Instructions for the task => Word for word, restate the entries below, but exclude the images.

(Source texts of formatted documents)

☆ ☆ ☆

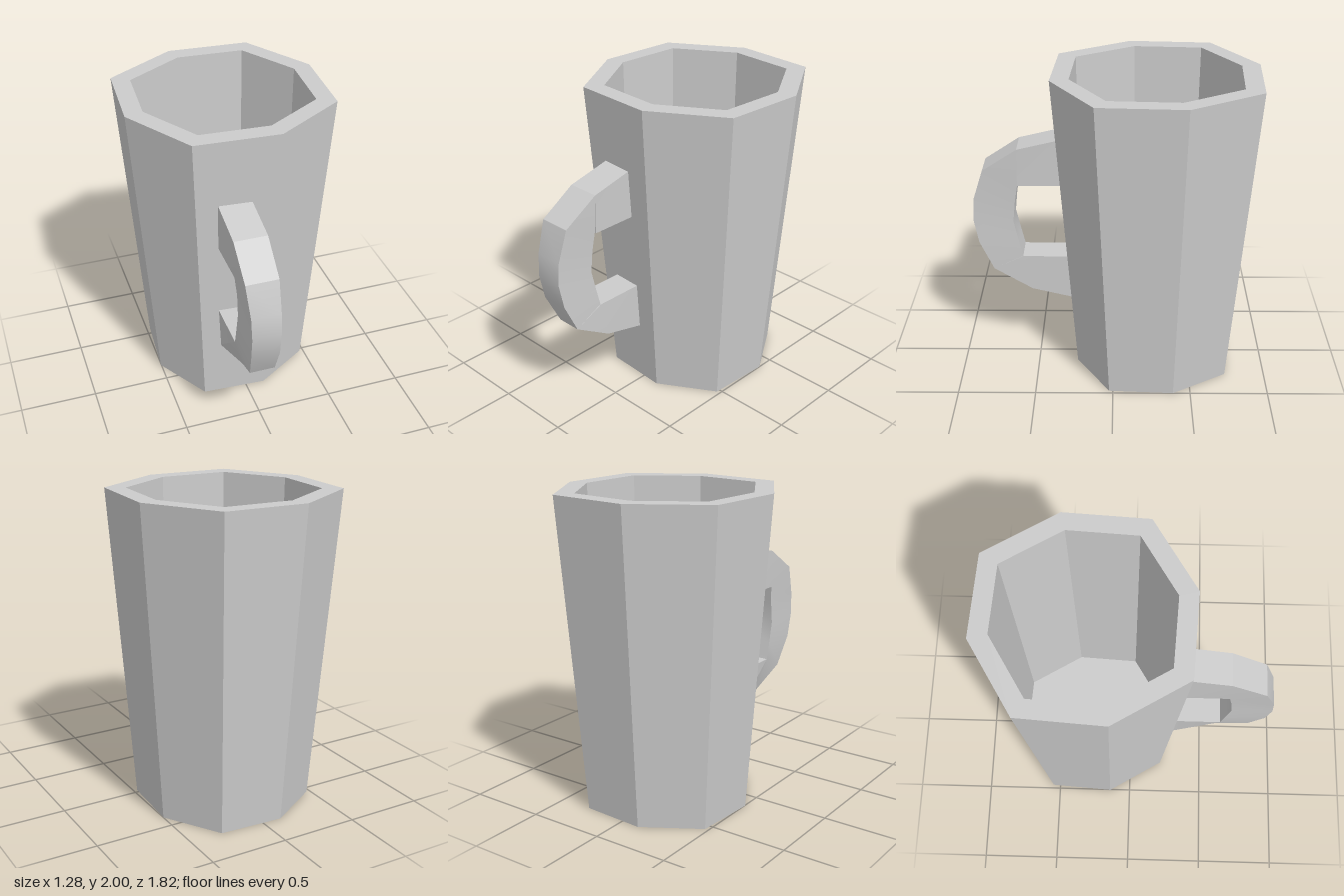
import * as THREE from 'three';
import { toCreasedNormals } from 'three/addons/utils/BufferGeometryUtils.js';

// Skins a closed, capped solid through rings of equal point count.
function loft(rings, crease) {
  const n = rings[0].length;
  const index = [];
  for (let i = 0; i < rings.length - 1; i++) {
    for (let j = 0; j < n; j++) {
      const a = i * n + j, b = i * n + (j + 1) % n, c = b + n, d = a + n;
      index.push(a, d, c, a, c, b);
    }
  }
  const end = (rings.length - 1) * n;
  for (let j = 1; j < n - 1; j++) {
    index.push(0, j, j + 1);
    index.push(end, end + j + 1, end + j);
  }
  const geometry = new THREE.BufferGeometry();
  geometry.setAttribute('position', new THREE.Float32BufferAttribute(rings.flat(2), 3));
  geometry.setIndex(index);
  return toCreasedNormals(geometry, crease);
}

function addPart(group, name, geometry) {
  const mesh = new THREE.Mesh(geometry, new THREE.MeshStandardMaterial({ color: 0xcccccc }));
  mesh.name = name;
  group.add(mesh);
}

export function createModel() {
  const group = new THREE.Group();
  group.name = 'mug';

  // Slightly uneven octagon of the rim, [x, z]
  const rim = [
    [-0.16, -0.905], [0.365, -0.875], [0.64, -0.425], [0.61, 0.105],
    [0.16, 0.38], [-0.37, 0.35], [-0.645, -0.105], [-0.61, -0.63],
  ];
  const centerZ = -0.262;
  const ring = (scale, y) => rim.map(([x, z]) => [x * scale, y, centerZ + (z - centerZ) * scale]);

  // Tapered cup: base, outer rim, inner rim, inside floor
  addPart(group, 'cup', loft([ring(0.78, 0), ring(1, 2), ring(0.82, 2), ring(0.765, 0.08)], 0.4));

  // Handle stations: outer z, y; inner z, y; right side x outer, inner; left side x
  const stations = [
    [0.29, 1.566, 0.27, 1.24, -0.215, -0.21, -0.005],
    [0.61, 1.49, 0.615, 1.24, -0.215, -0.21, -0.005],
    [0.835, 1.34, 0.615, 1.24, -0.22, -0.21, -0.015],
    [0.90, 1.14, 0.635, 1.12, -0.205, -0.20, -0.02],
    [0.91, 0.99, 0.65, 0.98, -0.20, -0.20, -0.02],
    [0.88, 0.83, 0.62, 0.84, -0.195, -0.20, -0.015],
    [0.79, 0.635, 0.595, 0.73, -0.17, -0.20, -0.01],
    [0.54, 0.485, 0.595, 0.73, -0.13, -0.20, -0.005],
    [0.235, 0.41, 0.25, 0.73, -0.18, -0.20, -0.005],
  ];
  const sections = stations.map(([oz, oy, iz, iy, xo, xi, xl]) => [
    [xo, oy, oz], [xl, oy, oz], [xl, iy, iz], [xi, iy, iz],
  ]);
  addPart(group, 'handle', loft(sections, 0.33));

  return group;
}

☆ ☆ ☆

Written answer =>
import * as THREE from 'three';
import { toCreasedNormals } from 'three/addons/utils/BufferGeometryUtils.js';

// Skins a closed, capped solid through rings of equal point count.
function loft(rings, crease) {
  const n = rings[0].length;
  const index = [];
  for (let i = 0; i < rings.length - 1; i++) {
    for (let j = 0; j < n; j++) {
      const a = i * n + j, b = i * n + (j + 1) % n, c = b + n, d = a + n;
      index.push(a, d, c, a, c, b);
    }
  }
  const end = (rings.length - 1) * n;
  for (let j = 1; j < n - 1; j++) {
    index.push(0, j, j + 1);
    index.push(end, end + j + 1, end + j);
  }
  const geometry = new THREE.BufferGeometry();
  geometry.setAttribute('position', new THREE.Float32BufferAttribute(rings.flat(2), 3));
  geometry.setIndex(index);
  return toCreasedNormals(geometry, crease);
}

function addPart(group, name, geometry) {
  const mesh = new THREE.Mesh(geometry, new THREE.MeshStandardMaterial({ color: 0xcccccc }));
  mesh.name = name;
  group.add(mesh);
}

export function createModel() {
  const group = new THREE.Group();
  group.name = 'mug';

  // Slightly uneven octagon of the rim, [x, z]
  const rim = [
    [-0.16, -0.905], [0.365, -0.875], [0.64, -0.425], [0.61, 0.105],
    [0.16, 0.38], [-0.37, 0.35], [-0.645, -0.105], [-0.61, -0.63],
  ];
  const centerZ = -0.262;
  const ring = (scale, y) => rim.map(([x, z]) => [x * scale, y, centerZ + (z - centerZ) * scale]);

  // Tapered cup: base, outer rim, inner rim, inside floor
  addPart(group, 'cup', loft([ring(0.78, 0), ring(1, 2), ring(0.82, 2), ring(0.765, 0.08)], 0.4));

  // Handle stations: outer z, y; inner z, y; right side x outer, inner; left side x
  const stations = [
    [0.29, 1.566, 0.27, 1.24, -0.215, -0.21, -0.005],
    [0.61, 1.49, 0.615, 1.24, -0.215, -0.21, -0.005],
    [0.835, 1.34, 0.615, 1.24, -0.22, -0.21, -0.015],
    [0.90, 1.14, 0.635, 1.12, -0.205, -0.20, -0.02],
    [0.91, 0.99, 0.65, 0.98, -0.20, -0.20, -0.02],
    [0.88, 0.83, 0.62, 0.84, -0.195, -0.20, -0.015],
    [0.79, 0.635, 0.595, 0.73, -0.17, -0.20, -0.01],
    [0.54, 0.485, 0.595, 0.73, -0.13, -0.20, -0.005],
    [0.235, 0.41, 0.25, 0.73, -0.18, -0.20, -0.005],
  ];
  const sections = stations.map(([oz, oy, iz, iy, xo, xi, xl]) => [
    [xo, oy, oz], [xl, oy, oz], [xl, iy, iz], [xi, iy, iz],
  ]);
  addPart(group, 'handle', loft(sections, 0.33));

  return group;
}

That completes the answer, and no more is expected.